**Your goal**
Go through the data below and copy each line that includes "verts".

**Data to examine**
____________
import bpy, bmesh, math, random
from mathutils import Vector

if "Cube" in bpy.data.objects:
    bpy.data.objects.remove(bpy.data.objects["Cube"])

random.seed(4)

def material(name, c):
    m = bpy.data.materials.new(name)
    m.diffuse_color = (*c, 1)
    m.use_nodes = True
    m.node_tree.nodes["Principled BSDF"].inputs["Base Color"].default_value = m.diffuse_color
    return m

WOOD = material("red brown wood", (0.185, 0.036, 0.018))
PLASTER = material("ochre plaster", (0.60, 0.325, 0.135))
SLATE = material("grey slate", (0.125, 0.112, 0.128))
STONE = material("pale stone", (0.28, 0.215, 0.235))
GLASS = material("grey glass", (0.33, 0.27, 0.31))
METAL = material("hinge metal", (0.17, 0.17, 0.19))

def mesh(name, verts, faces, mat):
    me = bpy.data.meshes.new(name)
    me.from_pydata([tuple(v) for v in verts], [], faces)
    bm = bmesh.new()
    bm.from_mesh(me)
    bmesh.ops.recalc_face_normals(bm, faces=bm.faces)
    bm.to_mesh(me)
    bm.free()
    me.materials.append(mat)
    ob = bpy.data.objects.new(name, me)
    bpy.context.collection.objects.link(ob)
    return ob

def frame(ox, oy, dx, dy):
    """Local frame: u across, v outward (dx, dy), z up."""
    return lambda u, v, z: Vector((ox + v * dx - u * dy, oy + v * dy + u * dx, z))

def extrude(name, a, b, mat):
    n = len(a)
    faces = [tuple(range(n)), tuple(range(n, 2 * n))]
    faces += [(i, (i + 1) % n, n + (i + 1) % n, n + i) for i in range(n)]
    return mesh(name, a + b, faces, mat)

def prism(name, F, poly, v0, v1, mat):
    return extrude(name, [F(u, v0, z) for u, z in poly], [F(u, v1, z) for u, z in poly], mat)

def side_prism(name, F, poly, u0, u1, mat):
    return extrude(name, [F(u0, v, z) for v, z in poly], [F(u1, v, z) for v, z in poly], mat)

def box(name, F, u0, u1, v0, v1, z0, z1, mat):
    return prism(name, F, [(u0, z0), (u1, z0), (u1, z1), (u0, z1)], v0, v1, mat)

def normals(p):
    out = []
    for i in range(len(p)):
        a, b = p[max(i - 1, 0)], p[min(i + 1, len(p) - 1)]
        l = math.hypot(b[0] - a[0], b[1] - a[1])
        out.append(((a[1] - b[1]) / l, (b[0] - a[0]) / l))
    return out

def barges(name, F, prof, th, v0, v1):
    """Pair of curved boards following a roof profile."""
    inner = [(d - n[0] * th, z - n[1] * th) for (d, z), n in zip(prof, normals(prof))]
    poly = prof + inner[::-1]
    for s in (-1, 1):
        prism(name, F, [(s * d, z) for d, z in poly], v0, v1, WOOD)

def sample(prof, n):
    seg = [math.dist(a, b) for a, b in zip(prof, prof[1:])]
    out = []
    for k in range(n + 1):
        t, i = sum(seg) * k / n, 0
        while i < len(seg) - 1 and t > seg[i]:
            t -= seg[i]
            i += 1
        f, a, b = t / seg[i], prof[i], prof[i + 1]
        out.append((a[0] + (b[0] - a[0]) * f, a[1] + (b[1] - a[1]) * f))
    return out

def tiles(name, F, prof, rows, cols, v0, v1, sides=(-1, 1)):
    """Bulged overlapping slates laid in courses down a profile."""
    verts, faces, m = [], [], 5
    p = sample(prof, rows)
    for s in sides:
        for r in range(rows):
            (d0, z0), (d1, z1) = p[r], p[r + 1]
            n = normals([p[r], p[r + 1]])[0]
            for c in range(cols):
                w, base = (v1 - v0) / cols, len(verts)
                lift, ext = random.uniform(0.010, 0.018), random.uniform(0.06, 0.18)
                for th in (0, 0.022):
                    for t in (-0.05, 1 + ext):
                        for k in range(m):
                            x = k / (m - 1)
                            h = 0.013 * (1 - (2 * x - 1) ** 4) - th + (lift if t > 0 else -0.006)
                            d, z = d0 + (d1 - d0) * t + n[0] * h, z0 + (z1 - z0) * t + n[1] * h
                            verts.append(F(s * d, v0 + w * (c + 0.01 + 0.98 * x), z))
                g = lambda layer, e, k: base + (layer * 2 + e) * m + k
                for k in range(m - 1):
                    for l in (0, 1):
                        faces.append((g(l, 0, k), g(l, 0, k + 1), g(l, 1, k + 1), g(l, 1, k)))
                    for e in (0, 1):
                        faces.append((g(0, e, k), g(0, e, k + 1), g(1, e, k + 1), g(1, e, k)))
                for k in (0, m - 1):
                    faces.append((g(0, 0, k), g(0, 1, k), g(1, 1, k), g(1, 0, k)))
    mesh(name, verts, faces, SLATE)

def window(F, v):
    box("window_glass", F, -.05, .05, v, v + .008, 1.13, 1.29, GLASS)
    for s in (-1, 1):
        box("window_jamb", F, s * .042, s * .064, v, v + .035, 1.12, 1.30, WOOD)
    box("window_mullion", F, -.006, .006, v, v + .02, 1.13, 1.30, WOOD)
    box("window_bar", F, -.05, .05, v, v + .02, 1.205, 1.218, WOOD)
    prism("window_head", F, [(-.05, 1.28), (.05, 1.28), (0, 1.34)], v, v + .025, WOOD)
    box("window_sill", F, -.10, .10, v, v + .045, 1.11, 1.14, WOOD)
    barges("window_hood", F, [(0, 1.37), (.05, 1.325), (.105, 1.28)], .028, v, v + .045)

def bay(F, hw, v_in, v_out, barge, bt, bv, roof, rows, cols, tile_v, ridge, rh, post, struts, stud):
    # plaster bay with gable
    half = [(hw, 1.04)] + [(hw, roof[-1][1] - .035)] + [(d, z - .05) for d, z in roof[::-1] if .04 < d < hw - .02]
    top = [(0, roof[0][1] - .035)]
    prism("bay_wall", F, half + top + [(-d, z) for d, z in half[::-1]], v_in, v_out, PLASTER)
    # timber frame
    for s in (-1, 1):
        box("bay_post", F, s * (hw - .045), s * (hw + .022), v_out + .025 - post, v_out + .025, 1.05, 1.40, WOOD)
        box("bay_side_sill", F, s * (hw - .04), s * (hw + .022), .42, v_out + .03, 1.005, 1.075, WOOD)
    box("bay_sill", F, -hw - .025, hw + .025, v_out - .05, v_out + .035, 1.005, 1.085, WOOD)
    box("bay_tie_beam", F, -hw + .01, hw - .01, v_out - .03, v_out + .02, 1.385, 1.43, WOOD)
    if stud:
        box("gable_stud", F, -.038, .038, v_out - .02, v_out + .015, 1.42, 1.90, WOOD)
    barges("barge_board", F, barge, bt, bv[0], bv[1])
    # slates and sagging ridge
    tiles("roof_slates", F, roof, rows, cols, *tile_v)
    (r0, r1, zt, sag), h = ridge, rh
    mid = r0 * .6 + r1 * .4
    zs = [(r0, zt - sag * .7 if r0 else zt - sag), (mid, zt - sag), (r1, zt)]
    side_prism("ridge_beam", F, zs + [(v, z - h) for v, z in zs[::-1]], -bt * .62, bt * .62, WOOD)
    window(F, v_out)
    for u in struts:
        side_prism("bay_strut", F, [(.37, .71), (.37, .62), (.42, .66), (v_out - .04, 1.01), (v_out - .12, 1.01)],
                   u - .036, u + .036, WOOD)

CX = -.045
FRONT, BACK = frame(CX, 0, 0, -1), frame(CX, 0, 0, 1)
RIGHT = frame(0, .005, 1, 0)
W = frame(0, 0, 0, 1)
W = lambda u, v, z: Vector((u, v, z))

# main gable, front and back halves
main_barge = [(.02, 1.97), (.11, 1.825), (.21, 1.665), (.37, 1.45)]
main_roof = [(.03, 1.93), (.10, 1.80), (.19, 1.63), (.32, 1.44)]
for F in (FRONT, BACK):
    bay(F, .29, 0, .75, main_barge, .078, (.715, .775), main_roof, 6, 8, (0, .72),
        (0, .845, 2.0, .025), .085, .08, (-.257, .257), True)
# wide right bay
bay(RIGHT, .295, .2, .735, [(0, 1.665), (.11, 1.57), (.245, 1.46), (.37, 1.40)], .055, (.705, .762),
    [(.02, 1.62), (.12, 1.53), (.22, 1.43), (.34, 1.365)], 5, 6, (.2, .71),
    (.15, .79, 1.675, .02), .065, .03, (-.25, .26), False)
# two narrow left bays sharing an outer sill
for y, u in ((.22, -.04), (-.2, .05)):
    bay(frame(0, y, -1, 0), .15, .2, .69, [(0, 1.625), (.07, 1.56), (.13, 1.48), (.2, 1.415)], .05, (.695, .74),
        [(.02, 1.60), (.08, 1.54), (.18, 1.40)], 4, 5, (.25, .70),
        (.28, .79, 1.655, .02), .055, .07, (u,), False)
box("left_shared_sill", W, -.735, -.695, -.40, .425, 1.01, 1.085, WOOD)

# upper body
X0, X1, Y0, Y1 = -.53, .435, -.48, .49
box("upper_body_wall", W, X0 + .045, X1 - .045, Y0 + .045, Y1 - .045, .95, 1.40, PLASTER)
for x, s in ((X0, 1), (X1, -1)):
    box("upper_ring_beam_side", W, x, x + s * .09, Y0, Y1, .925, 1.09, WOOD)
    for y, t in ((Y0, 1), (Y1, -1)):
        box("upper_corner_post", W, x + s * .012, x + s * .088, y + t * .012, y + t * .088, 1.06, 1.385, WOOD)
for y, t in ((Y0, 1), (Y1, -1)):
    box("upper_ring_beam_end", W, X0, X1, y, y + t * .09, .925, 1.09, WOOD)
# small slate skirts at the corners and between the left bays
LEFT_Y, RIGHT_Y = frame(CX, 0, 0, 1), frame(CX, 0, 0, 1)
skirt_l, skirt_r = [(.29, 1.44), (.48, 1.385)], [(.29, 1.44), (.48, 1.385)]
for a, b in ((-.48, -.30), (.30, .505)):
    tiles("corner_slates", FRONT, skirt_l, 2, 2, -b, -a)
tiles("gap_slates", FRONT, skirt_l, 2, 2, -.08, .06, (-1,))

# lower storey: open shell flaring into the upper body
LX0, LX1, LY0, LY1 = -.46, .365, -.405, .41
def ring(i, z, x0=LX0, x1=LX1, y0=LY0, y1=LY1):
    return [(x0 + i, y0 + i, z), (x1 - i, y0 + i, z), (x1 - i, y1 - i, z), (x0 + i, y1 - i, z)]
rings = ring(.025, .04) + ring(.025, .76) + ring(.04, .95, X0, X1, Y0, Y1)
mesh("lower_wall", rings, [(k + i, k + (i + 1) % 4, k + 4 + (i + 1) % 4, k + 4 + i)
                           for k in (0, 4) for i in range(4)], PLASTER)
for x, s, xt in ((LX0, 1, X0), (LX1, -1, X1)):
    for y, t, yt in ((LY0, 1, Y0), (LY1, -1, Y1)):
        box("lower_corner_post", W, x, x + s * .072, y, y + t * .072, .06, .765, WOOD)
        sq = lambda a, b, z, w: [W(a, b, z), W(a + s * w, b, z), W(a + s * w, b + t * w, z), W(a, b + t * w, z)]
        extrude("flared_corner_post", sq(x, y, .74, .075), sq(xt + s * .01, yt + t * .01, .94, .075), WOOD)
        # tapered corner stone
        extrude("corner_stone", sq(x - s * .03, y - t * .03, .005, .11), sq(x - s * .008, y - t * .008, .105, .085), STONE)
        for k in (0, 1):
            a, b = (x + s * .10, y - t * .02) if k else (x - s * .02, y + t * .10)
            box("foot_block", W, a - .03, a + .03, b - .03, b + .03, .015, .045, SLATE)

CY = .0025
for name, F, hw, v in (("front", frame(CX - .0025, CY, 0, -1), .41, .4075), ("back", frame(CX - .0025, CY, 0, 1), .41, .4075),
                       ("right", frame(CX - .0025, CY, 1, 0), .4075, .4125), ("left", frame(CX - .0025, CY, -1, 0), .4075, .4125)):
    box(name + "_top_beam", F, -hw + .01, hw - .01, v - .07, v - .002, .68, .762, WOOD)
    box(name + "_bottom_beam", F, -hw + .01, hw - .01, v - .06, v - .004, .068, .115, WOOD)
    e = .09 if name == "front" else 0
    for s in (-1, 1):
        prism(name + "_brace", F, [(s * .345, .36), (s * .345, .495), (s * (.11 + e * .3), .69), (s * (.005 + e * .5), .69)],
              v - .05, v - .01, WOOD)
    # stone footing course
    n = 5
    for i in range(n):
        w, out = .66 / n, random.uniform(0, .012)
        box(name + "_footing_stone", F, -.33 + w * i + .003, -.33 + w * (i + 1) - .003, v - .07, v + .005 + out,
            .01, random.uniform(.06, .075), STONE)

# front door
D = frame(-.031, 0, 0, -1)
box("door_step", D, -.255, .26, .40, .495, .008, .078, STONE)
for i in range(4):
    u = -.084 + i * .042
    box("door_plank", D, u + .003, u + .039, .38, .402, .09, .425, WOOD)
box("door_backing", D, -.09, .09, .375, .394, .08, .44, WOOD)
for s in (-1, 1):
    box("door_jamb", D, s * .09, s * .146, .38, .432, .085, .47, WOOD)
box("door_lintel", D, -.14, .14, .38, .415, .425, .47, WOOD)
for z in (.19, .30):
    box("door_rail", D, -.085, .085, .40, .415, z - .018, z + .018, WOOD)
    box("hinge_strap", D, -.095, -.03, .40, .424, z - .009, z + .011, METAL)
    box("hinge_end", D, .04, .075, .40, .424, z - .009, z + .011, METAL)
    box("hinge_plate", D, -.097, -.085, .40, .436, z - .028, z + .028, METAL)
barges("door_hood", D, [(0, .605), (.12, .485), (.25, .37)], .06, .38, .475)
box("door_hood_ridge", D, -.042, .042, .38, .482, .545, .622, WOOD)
____________
**Output below**
def mesh(name, verts, faces, mat):
    me.from_pydata([tuple(v) for v in verts], [], faces)
    verts, faces, m = [], [], 5
                w, base = (v1 - v0) / cols, len(verts)
                            verts.append(F(s * d, v0 + w * (c + 0.01 + 0.98 * x), z))
    mesh(name, verts, faces, SLATE)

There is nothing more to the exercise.